* _TASK REQUIREMENTS_:
Copy out each record below, exactly as given.

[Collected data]
== Segment start ==

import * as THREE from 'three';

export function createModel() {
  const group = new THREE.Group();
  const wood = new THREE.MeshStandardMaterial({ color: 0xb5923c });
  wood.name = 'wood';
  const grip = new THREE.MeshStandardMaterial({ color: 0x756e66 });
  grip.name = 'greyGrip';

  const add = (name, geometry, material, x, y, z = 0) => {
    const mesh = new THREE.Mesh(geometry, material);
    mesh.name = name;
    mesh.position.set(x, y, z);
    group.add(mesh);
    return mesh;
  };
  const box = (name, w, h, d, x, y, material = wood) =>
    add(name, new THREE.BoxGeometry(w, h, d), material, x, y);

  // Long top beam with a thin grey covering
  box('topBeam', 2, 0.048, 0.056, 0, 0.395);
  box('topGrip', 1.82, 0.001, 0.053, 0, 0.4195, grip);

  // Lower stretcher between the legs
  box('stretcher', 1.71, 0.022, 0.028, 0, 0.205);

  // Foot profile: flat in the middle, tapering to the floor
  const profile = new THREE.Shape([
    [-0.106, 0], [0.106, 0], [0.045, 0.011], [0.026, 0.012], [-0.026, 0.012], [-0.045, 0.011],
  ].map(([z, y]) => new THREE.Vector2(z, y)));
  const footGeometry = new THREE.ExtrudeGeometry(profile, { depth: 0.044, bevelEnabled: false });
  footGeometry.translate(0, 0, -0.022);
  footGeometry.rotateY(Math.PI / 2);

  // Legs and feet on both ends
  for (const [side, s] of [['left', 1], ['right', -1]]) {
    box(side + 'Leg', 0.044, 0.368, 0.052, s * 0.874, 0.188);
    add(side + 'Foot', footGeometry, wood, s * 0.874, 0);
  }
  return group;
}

== Segment end ==

* _EXPECTED ANSWER_:
import * as THREE from 'three';

export function createModel() {
  const group = new THREE.Group();
  const wood = new THREE.MeshStandardMaterial({ color: 0xb5923c });
  wood.name = 'wood';
  const grip = new THREE.MeshStandardMaterial({ color: 0x756e66 });
  grip.name = 'greyGrip';

  const add = (name, geometry, material, x, y, z = 0) => {
    const mesh = new THREE.Mesh(geometry, material);
    mesh.name = name;
    mesh.position.set(x, y, z);
    group.add(mesh);
    return mesh;
  };
  const box = (name, w, h, d, x, y, material = wood) =>
    add(name, new THREE.BoxGeometry(w, h, d), material, x, y);

  // Long top beam with a thin grey covering
  box('topBeam', 2, 0.048, 0.056, 0, 0.395);
  box('topGrip', 1.82, 0.001, 0.053, 0, 0.4195, grip);

  // Lower stretcher between the legs
  box('stretcher', 1.71, 0.022, 0.028, 0, 0.205);

  // Foot profile: flat in the middle, tapering to the floor
  const profile = new THREE.Shape([
    [-0.106, 0], [0.106, 0], [0.045, 0.011], [0.026, 0.012], [-0.026, 0.012], [-0.045, 0.011],
  ].map(([z, y]) => new THREE.Vector2(z, y)));
  const footGeometry = new THREE.ExtrudeGeometry(profile, { depth: 0.044, bevelEnabled: false });
  footGeometry.translate(0, 0, -0.022);
  footGeometry.rotateY(Math.PI / 2);

  // Legs and feet on both ends
  for (const [side, s] of [['left', 1], ['right', -1]]) {
    box(side + 'Leg', 0.044, 0.368, 0.052, s * 0.874, 0.188);
    add(side + 'Foot', footGeometry, wood, s * 0.874, 0);
  }
  return group;
}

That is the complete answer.